§ **What you have to do**
Each line in the entries below that holds the string "color" must be copied.

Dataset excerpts
★ ★ ★ ★

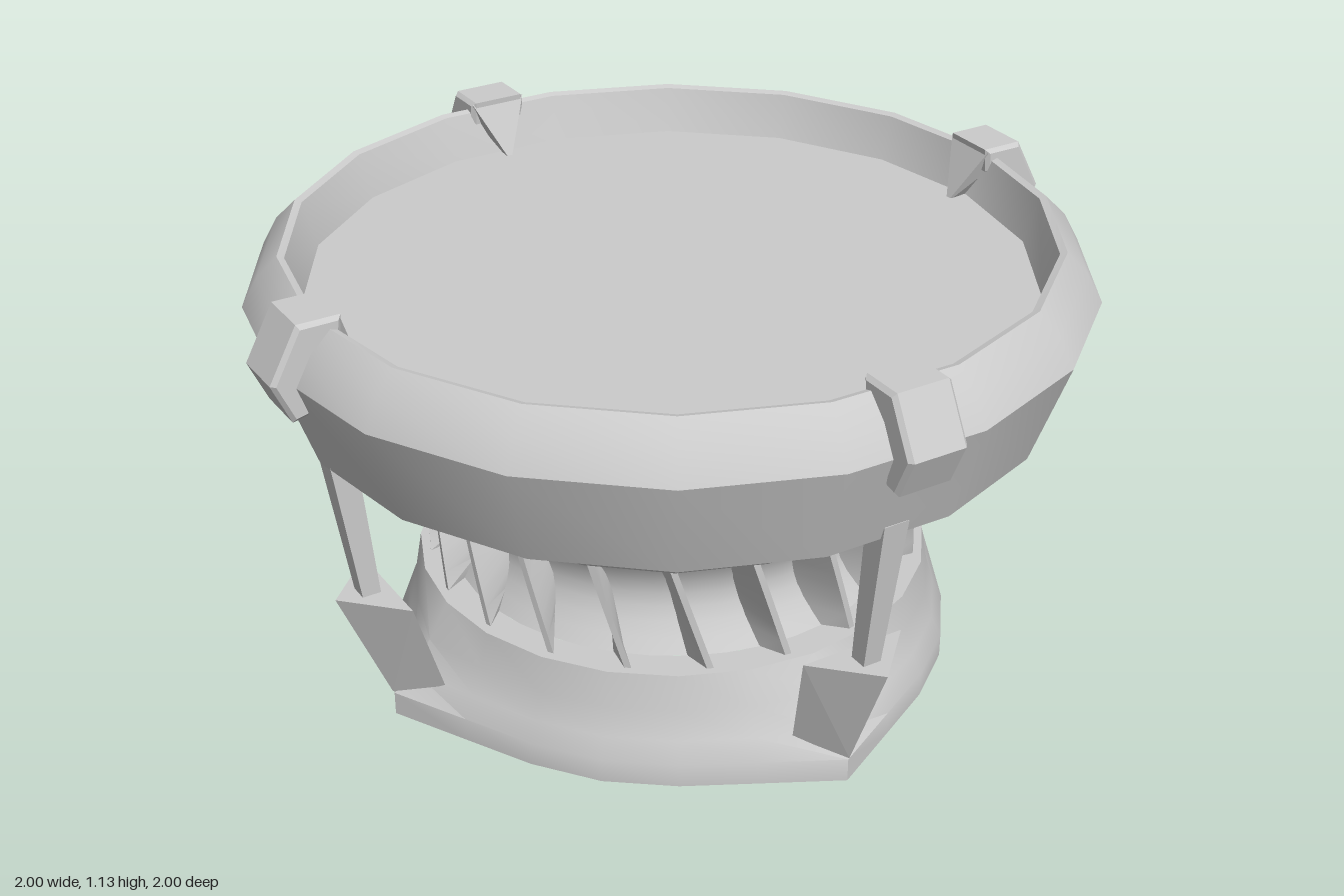
import * as THREE from 'three';
import { toCreasedNormals } from 'three/addons/utils/BufferGeometryUtils.js';
import { ConvexGeometry } from 'three/addons/geometries/ConvexGeometry.js';

const grey = new THREE.MeshStandardMaterial({ color: 0xcccccc });
const greyDouble = new THREE.MeshStandardMaterial({ color: 0xcccccc, side: THREE.DoubleSide });
const deg = THREE.MathUtils.degToRad;

function add(parent, name, geometry, material = grey) {
  const mesh = new THREE.Mesh(geometry, material);
  mesh.name = name;
  parent.add(mesh);
  return mesh;
}

// Lathe from [radius, y] pairs
const lathe = (pts, sides, start = 0) =>
  new THREE.LatheGeometry(pts.map(([r, y]) => new THREE.Vector2(r, y)), sides, deg(start));

const creased = (g, angle = 28) => toCreasedNormals(g, deg(angle));
const hull = (pts) => new ConvexGeometry(pts.map((p) => new THREE.Vector3(...p)));

// Apply a rule to every vertex
function warp(geometry, rule) {
  const pos = geometry.attributes.position;
  const v = new THREE.Vector3();
  for (let i = 0; i < pos.count; i++) {
    v.fromBufferAttribute(pos, i);
    rule(v);
    pos.setXYZ(i, v.x, v.y, v.z);
  }
  return geometry;
}

const VANE_LOW = 0.268, VANE_HIGH = 0.534;

// Waisted radius of the core between base and bowl; t runs 0..1
const coreRadius = (t) => 0.55 - 0.06 * Math.sin(Math.PI * t);

// Open base shell: round at the top, drawn out to four diagonal corners at the foot
function baseGeometry() {
  const g = lathe([
    [0.69, 0], [0.69, 0.06], [0.665, 0.11], [0.645, 0.18], [0.63, 0.268], [0.55, 0.268],
  ], 24);
  warp(g, (v) => {
    const fromAxis = Math.abs(Math.atan2(v.x, v.z)) % (Math.PI / 2);
    const a = Math.min(fromAxis, Math.PI / 2 - fromAxis);
    const corner = 1 / Math.cos(Math.max(0, a - deg(17))) - 1;
    const s = 1 + corner * THREE.MathUtils.clamp((0.268 - v.y) / 0.208, 0, 1);
    v.x *= s;
    v.z *= s;
  });
  return creased(g, 35);
}

// Thin pitched blade from the core outward, leaning as it descends
function vaneGeometry() {
  const h = VANE_HIGH - VANE_LOW;
  const g = new THREE.BoxGeometry(0.016, h, 0.1, 1, 6, 1);
  warp(g, (v) => {
    const t = v.y / h + 0.5;
    const outer = v.z > 0;
    const r = outer ? 0.605 : coreRadius(t) - 0.005;
    const a = deg(8) * (1 - t) - (outer ? 0 : deg(4));
    const x = v.x;
    v.set(x * Math.cos(a) + r * Math.sin(a), VANE_LOW + t * h, r * Math.cos(a) - x * Math.sin(a));
  });
  return creased(g);
}

// Hook-shaped clamp section, extruded across the rim
function clampGeometry() {
  const width = 0.15, bevel = 0.01;
  const section = new THREE.Shape([
    [0.87, 1.13], [0.875, 1.07], [0.92, 1.06], [0.97, 0.99], [0.955, 0.91],
    [1.0, 0.9], [1.045, 1.0], [0.975, 1.13],
  ].map(([r, y]) => new THREE.Vector2(r, y)));
  const g = new THREE.ExtrudeGeometry(section, {
    depth: width - 2 * bevel, bevelEnabled: true, bevelThickness: bevel,
    bevelSize: bevel, bevelOffset: -bevel, bevelSegments: 1,
  });
  g.rotateY(-Math.PI / 2);
  g.translate(width / 2 - bevel, 0, 0);
  return g;
}

export function createModel() {
  const model = new THREE.Group();
  model.name = 'pedestal';

  add(model, 'base', baseGeometry(), greyDouble);

  // Core tube
  const corePts = [];
  for (let i = 0; i <= 8; i++) {
    corePts.push([coreRadius(i / 8), VANE_LOW + (VANE_HIGH - VANE_LOW) * (i / 8)]);
  }
  add(model, 'core', lathe(corePts, 40), greyDouble);

  // Ring of leaning vanes
  const vanes = new THREE.Group();
  vanes.name = 'vanes';
  model.add(vanes);
  const vane = vaneGeometry();
  for (let i = 0; i < 20; i++) {
    add(vanes, 'vane', vane).rotation.y = deg(-4 + i * 18);
  }

  // Bowl, rim and inset top share the same 18 sides
  const SIDES = 18, START = 14.3;
  add(model, 'bowl', creased(lathe([[0, 0.534], [0.61, 0.534], [0.77, 0.735]], SIDES, START)));
  add(model, 'rim', creased(lathe([
    [0.77, 0.735], [0.915, 0.735], [1.003, 0.985], [0.965, 1.055], [0.915, 1.105], [0.898, 1.1], [0.865, 0.99],
  ], SIDES, START)));
  add(model, 'topDisc', creased(lathe([[0.865, 0.99], [0, 0.99]], SIDES, START)));

  // Four diagonal supports, built with +z pointing outward
  const clamp = clampGeometry();
  const clampTip = hull([
    [-0.073, 1.125, 0.875], [0.073, 1.125, 0.875], [0, 0.975, 0.81],
    [-0.05, 1.06, 0.89], [0.05, 1.06, 0.89], [0, 0.985, 0.87],
  ]);
  const foot = hull([
    [0, 0.372, 0.912], [-0.134, 0.372, 0.778], [0.134, 0.372, 0.778],
    [0, 0.066, 0.785], [-0.095, 0.105, 0.69], [0.095, 0.105, 0.69],
  ]);
  const strut = new THREE.CylinderGeometry(0.046, 0.032, 0.42, 4, 1).rotateY(Math.PI / 4).toNonIndexed();
  strut.computeVertexNormals();
  strut.rotateX(0.13).translate(0, 0.565, 0.855);

  for (let i = 0; i < 4; i++) {
    const support = new THREE.Group();
    support.name = 'support';
    support.rotation.y = Math.PI / 4 + (i * Math.PI) / 2;
    add(support, 'foot', foot);
    add(support, 'strut', strut);
    add(support, 'clamp', clamp);
    add(support, 'clampTip', clampTip);
    model.add(support);
  }
  return model;
}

★ ★ ★ ★

§ **Task output**
const grey = new THREE.MeshStandardMaterial({ color: 0xcccccc });
const greyDouble = new THREE.MeshStandardMaterial({ color: 0xcccccc, side: THREE.DoubleSide });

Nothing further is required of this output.